written on behalf of Feigenbaum Law
A Tax-Free Savings Account (“TFSA”) can be a great way to invest some extra money in order to collect interest on it without paying tax. However, the amount of money someone can contribute to a TFSA in any given year is limited, and individuals should be careful about putting too much money into a TFSA, even if by accident. This was a lesson a taxpayer recently learned following a decision from the Tax Court of Canada.
The Initial Deposit
The taxpayer owned a roofing company that employed four people. His bank for business purposes was Bank of Montreal, but his personal bank account was with PC Financial. He claimed that his father “takes care of all the numbers” referencing tax-related issues relating to the business. He said he sometimes called his dad to ask if he should contribute to his TFSAs, but that his dad told him to call Revenue Canada.

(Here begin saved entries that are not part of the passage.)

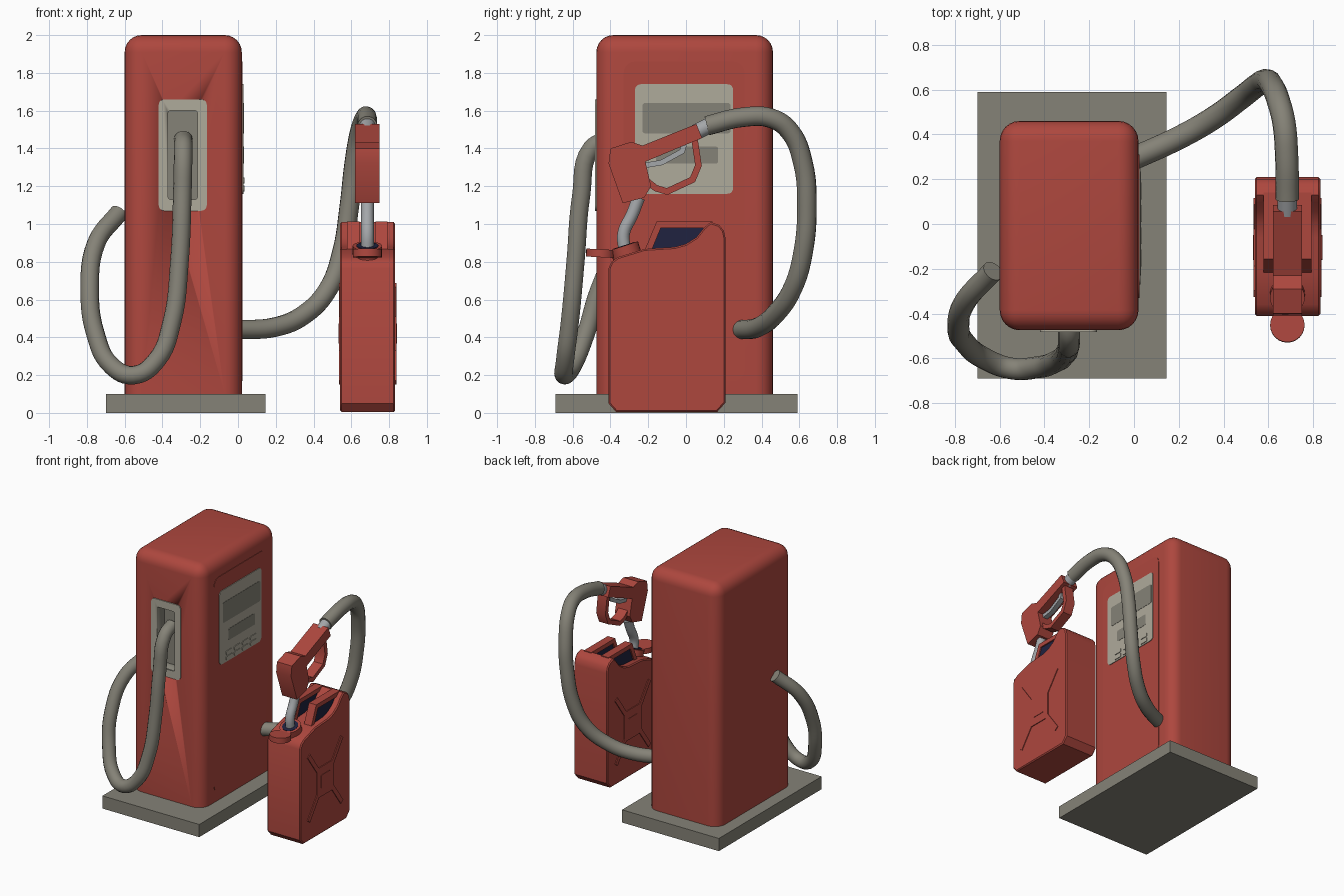
import bpy, bmesh, math
from mathutils import Vector

if "Cube" in bpy.data.objects:
    bpy.data.objects.remove(bpy.data.objects["Cube"])


def material(name, rgb):
    m = bpy.data.materials.new(name)
    m.diffuse_color = (*rgb, 1)
    m.use_nodes = True
    m.node_tree.nodes["Principled BSDF"].inputs["Base Color"].default_value = m.diffuse_color
    return m


RED = material("red paint", (0.42, 0.063, 0.048))
GREY = material("warm grey", (0.235, 0.225, 0.185))
CREAM = material("cream", (0.43, 0.405, 0.33))
STEEL = material("light steel", (0.37, 0.385, 0.40))
NAVY = material("dark navy", (0.014, 0.016, 0.05))


def finish(name, bm, mat, smooth=True):
    bmesh.ops.recalc_face_normals(bm, faces=bm.faces)
    me = bpy.data.meshes.new(name)
    bm.to_mesh(me)
    bm.free()
    me.materials.append(mat)
    ob = bpy.data.objects.new(name, me)
    bpy.context.collection.objects.link(ob)
    if smooth:
        shade(ob)
    return ob


def shade(ob):
    bpy.ops.object.select_all(action='DESELECT')
    ob.select_set(True)
    bpy.context.view_layer.objects.active = ob
    bpy.ops.object.shade_smooth_by_angle(angle=math.radians(32))


def prism(name, pts, axis, lo, hi, mat):
    """Extrude a 2D outline along one axis."""
    bm = bmesh.new()
    put = {'x': lambda a, b, c: (c, a, b), 'y': lambda a, b, c: (a, c, b),
           'z': lambda a, b, c: (a, b, c)}[axis]
    f = bm.faces.new([bm.verts.new(put(a, b, lo)) for a, b in pts])
    ext = bmesh.ops.extrude_face_region(bm, geom=[f])['geom']
    vec = Vector(put(0, 0, hi - lo))
    bmesh.ops.translate(bm, vec=vec, verts=[v for v in ext if isinstance(v, bmesh.types.BMVert)])
    return finish(name, bm, mat)


def rrect(a0, a1, b0, b1, r, n=5):
    """Rounded rectangle outline."""
    pts = []
    for k, (ca, cb) in enumerate([(a1 - r, b1 - r), (a0 + r, b1 - r), (a0 + r, b0 + r), (a1 - r, b0 + r)]):
        for i in range(n + 1):
            t = math.pi / 2 * (k + i / n)
            pts.append((ca + r * math.cos(t), cb + r * math.sin(t)))
    return pts


def strip(path, w):
    """Outline of a bar of width w following an open path."""
    P = [Vector(p) for p in path]
    left, right = [], []
    for i, p in enumerate(P):
        d1 = (p - P[max(i - 1, 0)]).normalized() if i else (P[1] - p).normalized()
        d2 = (P[i + 1] - p).normalized() if i < len(P) - 1 else d1
        d = (d1 + d2).normalized()
        off = Vector((-d.y, d.x)) * (w / 2 / max(d.dot(d1), 0.5))
        left.append(tuple(p + off))
        right.append(tuple(p - off))
    return left + right[::-1]


def tube(name, pts, r, mat, res=6):
    cu = bpy.data.curves.new(name, 'CURVE')
    cu.dimensions = '3D'
    cu.bevel_depth, cu.bevel_resolution, cu.use_fill_caps = r, 5, True
    cu.resolution_u = res
    s = cu.splines.new('BEZIER')
    s.bezier_points.add(len(pts) - 1)
    for bp, p in zip(s.bezier_points, pts):
        bp.co = p
        bp.handle_left_type = bp.handle_right_type = 'AUTO'
    ob = bpy.data.objects.new(name, cu)
    bpy.context.collection.objects.link(ob)
    cu.materials.append(mat)
    bpy.ops.object.select_all(action='DESELECT')
    ob.select_set(True)
    bpy.context.view_layer.objects.active = ob
    bpy.ops.object.convert(target='MESH')
    shade(bpy.context.object)


def disc(name, loc, r, h, tilt, mat):
    bm = bmesh.new()
    bmesh.ops.create_cone(bm, cap_ends=True, segments=24, radius1=r, radius2=r, depth=h)
    ob = finish(name, bm, mat)
    ob.location, ob.rotation_euler = loc, (tilt, 0, 0)
    return ob


# Base slab
prism("base_slab", [(-0.70, -0.69), (0.145, -0.69), (0.145, 0.59), (-0.70, 0.59)], 'z', 0, 0.1, GREY)

# Pump cabinet with rounded edges
bm = bmesh.new()
bmesh.ops.create_cube(bm, size=1)
for v in bm.verts:
    v.co = (-0.29 + v.co.x * 0.62, -0.007 + v.co.y * 0.935, 1.05 + v.co.z * 1.9)
edges = [e for e in bm.edges if max(v.co.z for v in e.verts) > 1]
bmesh.ops.bevel(bm, geom=edges, offset=0.09, segments=6, profile=0.5, affect='EDGES')
cabinet = finish("pump_cabinet", bm, RED)

# Nozzle holster: cream surround with a grey recess cut in
holster = prism("holster_surround", rrect(-0.42, -0.165, 1.07, 1.66, 0.03), 'y', -0.482, -0.47, CREAM)
cutter = prism("holster_cutter", rrect(-0.37, -0.215, 1.13, 1.60, 0.012, 2), 'y', -0.6, -0.39, GREY)
cutter.hide_render = True
cutter.hide_set(True)
for ob in (cabinet, holster):
    m = ob.modifiers.new("recess", 'BOOLEAN')
    m.operation, m.solver, m.object = 'DIFFERENCE', 'EXACT', cutter
    m.material_mode = 'TRANSFER'

# Service door and display on the right side
prism("side_door", rrect(-0.33, 0.31, 0.17, 1.86, 0.06), 'x', 0.012, 0.0235, RED)
prism("display_panel", rrect(-0.27, 0.25, 1.16, 1.74, 0.03), 'x', 0.02, 0.029, CREAM)
prism("price_screen", rrect(-0.23, 0.235, 1.48, 1.64, 0.012), 'x', 0.026, 0.031, GREY)
prism("small_screen", rrect(-0.16, 0.17, 1.32, 1.41, 0.012), 'x', 0.026, 0.031, GREY)
for i in range(4):
    for j in range(2):
        y, z = -0.19 + i * 0.1, 1.172 + j * 0.042
        prism("key", rrect(y, y + 0.075, z, z + 0.032, 0.008, 2), 'x', 0.026, 0.034, CREAM)

# Hoses
tube("front_hose", [(-0.29, -0.40, 1.45), (-0.29, -0.50, 1.40), (-0.295, -0.555, 1.15), (-0.31, -0.585, 0.8),
                    (-0.35, -0.615, 0.48), (-0.43, -0.64, 0.28), (-0.55, -0.645, 0.2), (-0.67, -0.60, 0.25),
                    (-0.755, -0.53, 0.42), (-0.785, -0.46, 0.65), (-0.75, -0.34, 0.9),
                    (-0.63, -0.21, 1.06)], 0.049, GREY)
tube("supply_hose", [(-0.02, 0.285, 0.44), (0.2, 0.385, 0.455), (0.35, 0.47, 0.52), (0.48, 0.565, 0.66),
                     (0.55, 0.62, 0.85), (0.59, 0.64, 1.1), (0.615, 0.62, 1.32), (0.645, 0.55, 1.49),
                     (0.67, 0.45, 1.56), (0.682, 0.3, 1.565), (0.685, 0.11, 1.52)], 0.052, GREY)

# Fuel nozzle: body, hand guard, trigger, spout and hose coupling
CX = 0.685
prism("nozzle_body", [(-0.40, 1.40), (-0.41, 1.32), (-0.335, 1.11), (-0.22, 1.14), (-0.185, 1.20), (-0.215, 1.33),
                      (0.085, 1.455), (0.055, 1.53), (-0.23, 1.415), (-0.29, 1.435)],
      'x', CX - 0.065, CX + 0.065, RED)
prism("hand_guard", strip([(-0.205, 1.225), (-0.16, 1.19), (-0.10, 1.172), (0.035, 1.235), (0.066, 1.31),
                           (0.045, 1.45)], 0.034), 'x', CX - 0.04, CX + 0.04, RED)
prism("trigger", strip([(-0.22, 1.31), (-0.13, 1.325), (-0.02, 1.385), (-0.01, 1.42)], 0.028),
      'x', CX - 0.02, CX + 0.02, STEEL)
tube("spout", [(CX, -0.25, 1.14), (CX, -0.285, 1.05), (CX, -0.33, 0.95), (CX, -0.325, 0.86)], 0.034, STEEL)
tube("hose_coupling", [(CX, 0.05, 1.485), (CX, 0.125, 1.522)], 0.043, STEEL)

# Fuel can
can = prism("fuel_can", [(-0.41, 0.05), (-0.37, 0.005), (0.165, 0.005), (0.21, 0.055), (0.21, 0.92), (0.20, 0.965),
                         (0.175, 0.995), (0.13, 1.01), (0.095, 0.98), (0.055, 0.93), (0.0, 0.895), (-0.06, 0.878),
                         (-0.22, 0.868), (-0.36, 0.825), (-0.395, 0.80), (-0.41, 0.765)],
            'x', 0.54, 0.832, RED)
bev = can.modifiers.new("soft rim", 'BEVEL')
bev.width, bev.segments, bev.limit_method, bev.angle_limit = 0.008, 1, 'ANGLE', math.radians(60)
# Can carry handles with dark openings
for x in (CX - 0.075, CX + 0.075):
    prism("can_handle", strip([(-0.205, 0.85), (-0.145, 0.995), (0.14, 0.995)], 0.034),
          'x', x - 0.032, x + 0.032, RED)
    prism("handle_opening", [(-0.20, 0.86), (-0.14, 0.985), (0.12, 0.985), (0.12, 0.86)],
          'x', x - 0.022, x + 0.022, NAVY)

# Pressed cross on both sides of the can
CY, CZ = -0.105, 0.42
for lo, hi in ((0.829, 0.838), (0.534, 0.543)):
    prism("cross_plate", rrect(CY - 0.107, CY + 0.107, CZ - 0.117, CZ + 0.117, 0.004, 1), 'x', lo, hi, RED)
    prism("cross_centre", rrect(CY - 0.055, CY + 0.055, CZ - 0.052, CZ + 0.052, 0.004, 1),
          'x', lo - 0.003, hi + 0.003, RED)
    for sy in (-1, 1):
        for sz in (-1, 1):
            prism("cross_arm", strip([(CY + sy * 0.085, CZ + sz * 0.09), (CY + sy * 0.207, CZ + sz * 0.258)], 0.036),
                  'x', lo, hi, RED)

# Filler neck, dark mouth, open lid and hinge
TILT = math.radians(18)
disc("filler_neck", (CX, -0.32, 0.858), 0.078, 0.055, TILT, RED)
disc("filler_mouth", (CX, -0.328, 0.883), 0.058, 0.008, TILT, NAVY)
disc("open_lid", (CX, -0.452, 0.845), 0.077, 0.042, math.radians(-3), RED)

At some point in the year, the taxpayer was cut a $40,000 cheque from the company which was described as a management fee and was intended to be included in the taxpayer’s income for tax purposes. The taxpayer intended to deposit the cheque into his personal chequing account, however, he inadvertently deposited it into his TFSA. The taxpayer claimed that there was confusion relating to the deposit function of the particular automatic teller machine (ATM) he was using, which including the TFSA as on of the options under ‘chequing accounts’. The design had since been changed, but this was the case at the time of his deposit.
He claimed that he would not have deliberately deposited the cheque into his TFSA, as he was aware of the rules regarding overcontribution. Rather, he was making the deposit late at night and the machine made it easy to confuse the two accounts.

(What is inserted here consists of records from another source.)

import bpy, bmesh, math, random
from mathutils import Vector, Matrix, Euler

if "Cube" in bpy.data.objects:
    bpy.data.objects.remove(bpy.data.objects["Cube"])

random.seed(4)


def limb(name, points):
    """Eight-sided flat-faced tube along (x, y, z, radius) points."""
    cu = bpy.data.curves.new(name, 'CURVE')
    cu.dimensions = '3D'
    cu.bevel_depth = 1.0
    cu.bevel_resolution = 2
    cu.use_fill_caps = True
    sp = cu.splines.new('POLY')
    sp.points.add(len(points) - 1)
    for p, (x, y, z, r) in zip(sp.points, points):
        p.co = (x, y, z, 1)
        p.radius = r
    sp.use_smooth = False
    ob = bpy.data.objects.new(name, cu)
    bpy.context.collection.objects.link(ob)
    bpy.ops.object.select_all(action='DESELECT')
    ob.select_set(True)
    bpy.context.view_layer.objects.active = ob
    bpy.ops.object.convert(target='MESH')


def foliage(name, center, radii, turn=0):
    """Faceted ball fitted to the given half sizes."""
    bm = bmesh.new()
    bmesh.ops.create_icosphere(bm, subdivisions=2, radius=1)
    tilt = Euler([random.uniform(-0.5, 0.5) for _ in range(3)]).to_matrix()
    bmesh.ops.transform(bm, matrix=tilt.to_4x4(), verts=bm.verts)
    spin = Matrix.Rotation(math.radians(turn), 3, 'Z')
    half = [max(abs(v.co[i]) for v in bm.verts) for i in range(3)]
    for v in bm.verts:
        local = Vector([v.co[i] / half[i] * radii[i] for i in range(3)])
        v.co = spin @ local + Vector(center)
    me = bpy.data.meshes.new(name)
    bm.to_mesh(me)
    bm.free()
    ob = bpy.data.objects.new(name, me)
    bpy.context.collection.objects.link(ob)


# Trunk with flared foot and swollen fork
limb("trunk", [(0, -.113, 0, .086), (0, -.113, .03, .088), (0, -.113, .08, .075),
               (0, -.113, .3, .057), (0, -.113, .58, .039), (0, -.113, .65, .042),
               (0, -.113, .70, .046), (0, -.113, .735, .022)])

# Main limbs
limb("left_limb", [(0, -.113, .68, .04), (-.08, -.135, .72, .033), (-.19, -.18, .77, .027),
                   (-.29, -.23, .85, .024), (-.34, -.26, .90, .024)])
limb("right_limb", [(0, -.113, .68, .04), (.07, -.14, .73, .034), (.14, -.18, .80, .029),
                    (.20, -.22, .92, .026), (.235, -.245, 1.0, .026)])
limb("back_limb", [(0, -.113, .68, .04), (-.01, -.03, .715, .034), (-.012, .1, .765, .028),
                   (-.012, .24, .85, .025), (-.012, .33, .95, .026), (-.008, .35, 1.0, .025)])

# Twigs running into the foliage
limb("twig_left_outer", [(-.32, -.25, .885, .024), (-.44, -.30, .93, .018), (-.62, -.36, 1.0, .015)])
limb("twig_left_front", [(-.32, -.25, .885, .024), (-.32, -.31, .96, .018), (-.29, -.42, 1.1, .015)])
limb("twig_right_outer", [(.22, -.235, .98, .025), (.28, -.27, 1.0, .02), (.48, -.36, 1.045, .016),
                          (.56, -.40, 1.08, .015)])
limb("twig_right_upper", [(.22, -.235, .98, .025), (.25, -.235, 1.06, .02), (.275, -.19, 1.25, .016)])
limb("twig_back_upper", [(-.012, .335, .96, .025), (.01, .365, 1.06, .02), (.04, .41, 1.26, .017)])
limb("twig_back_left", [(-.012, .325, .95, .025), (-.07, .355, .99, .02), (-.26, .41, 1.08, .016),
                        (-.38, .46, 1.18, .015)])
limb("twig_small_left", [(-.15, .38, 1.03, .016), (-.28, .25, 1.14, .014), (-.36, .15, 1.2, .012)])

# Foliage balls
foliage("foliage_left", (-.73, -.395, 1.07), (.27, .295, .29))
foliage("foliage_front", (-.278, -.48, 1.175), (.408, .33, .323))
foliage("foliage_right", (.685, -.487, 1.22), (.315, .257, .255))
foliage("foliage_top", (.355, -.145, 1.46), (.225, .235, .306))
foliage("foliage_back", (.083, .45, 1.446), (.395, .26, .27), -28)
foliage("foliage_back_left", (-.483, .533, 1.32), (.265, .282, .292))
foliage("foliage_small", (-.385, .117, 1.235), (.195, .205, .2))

The Error is Discovered
Some time went on before the error was noticed. The taxpayer did not receive regular statements from his bank, and he had enough in his chequing account to cover day-to-day expenses, so the missing $40,000 was not immediately drawn to his attention. The error was only discovered the next year when his father was speaking to a CRA official about an HST matter. The official from the CRA told the father that the taxpayer had overcontributed top his TFSA by $39,500, but that a withdrawal of $29,000 would put the account back into compliance. The taxpayer made the withdrawal the same day. However, it was too late to escape any consequences.
The penalty for overcontributing to a TFSA can be high. An individual’s annual limit is $5,500. The rules state for every month an individual has an excess TFSA amount, the individual is required to pay a tax equal to 1% of the highest amount in the account for that given month.
In this case, the taxpayer had an excess of $39,500 for six months, leaving him with a tax bill of $2,370. The court upheld this penalty and the taxpayer was left to pay it. The court was unmoved by the accidental nature of the deposit, holding that,
The Appellant’s “excess TFSA amount” at the end of each of July, August, September, October, November, and December, 2016 was $39,500. As the Appellant did not pay the tax or file the return in respect of the “excess TFSA amount” for that year, the Minister’s 2016 assessment is correct.
Perhaps the outcome would have been different had the taxpayer noted the mistake soon after making the deposit, however, given the fact that the overcontribution was noted first by the CRA, there was little room to find in the taxpayer’s favour. This case is demonstrative of the importance of paying close attention to one’s financial transactions and to keep tabs on deposits and withdrawals, particularly when the amounts are significant.
Contact the experienced lawyers at Feigenbaum Law if you need a custom solution to your personal tax planning needs, either within the United States or Canada. We can be reached by phone at (905) 695-1269 or online in order to schedule a consultation at your convenience.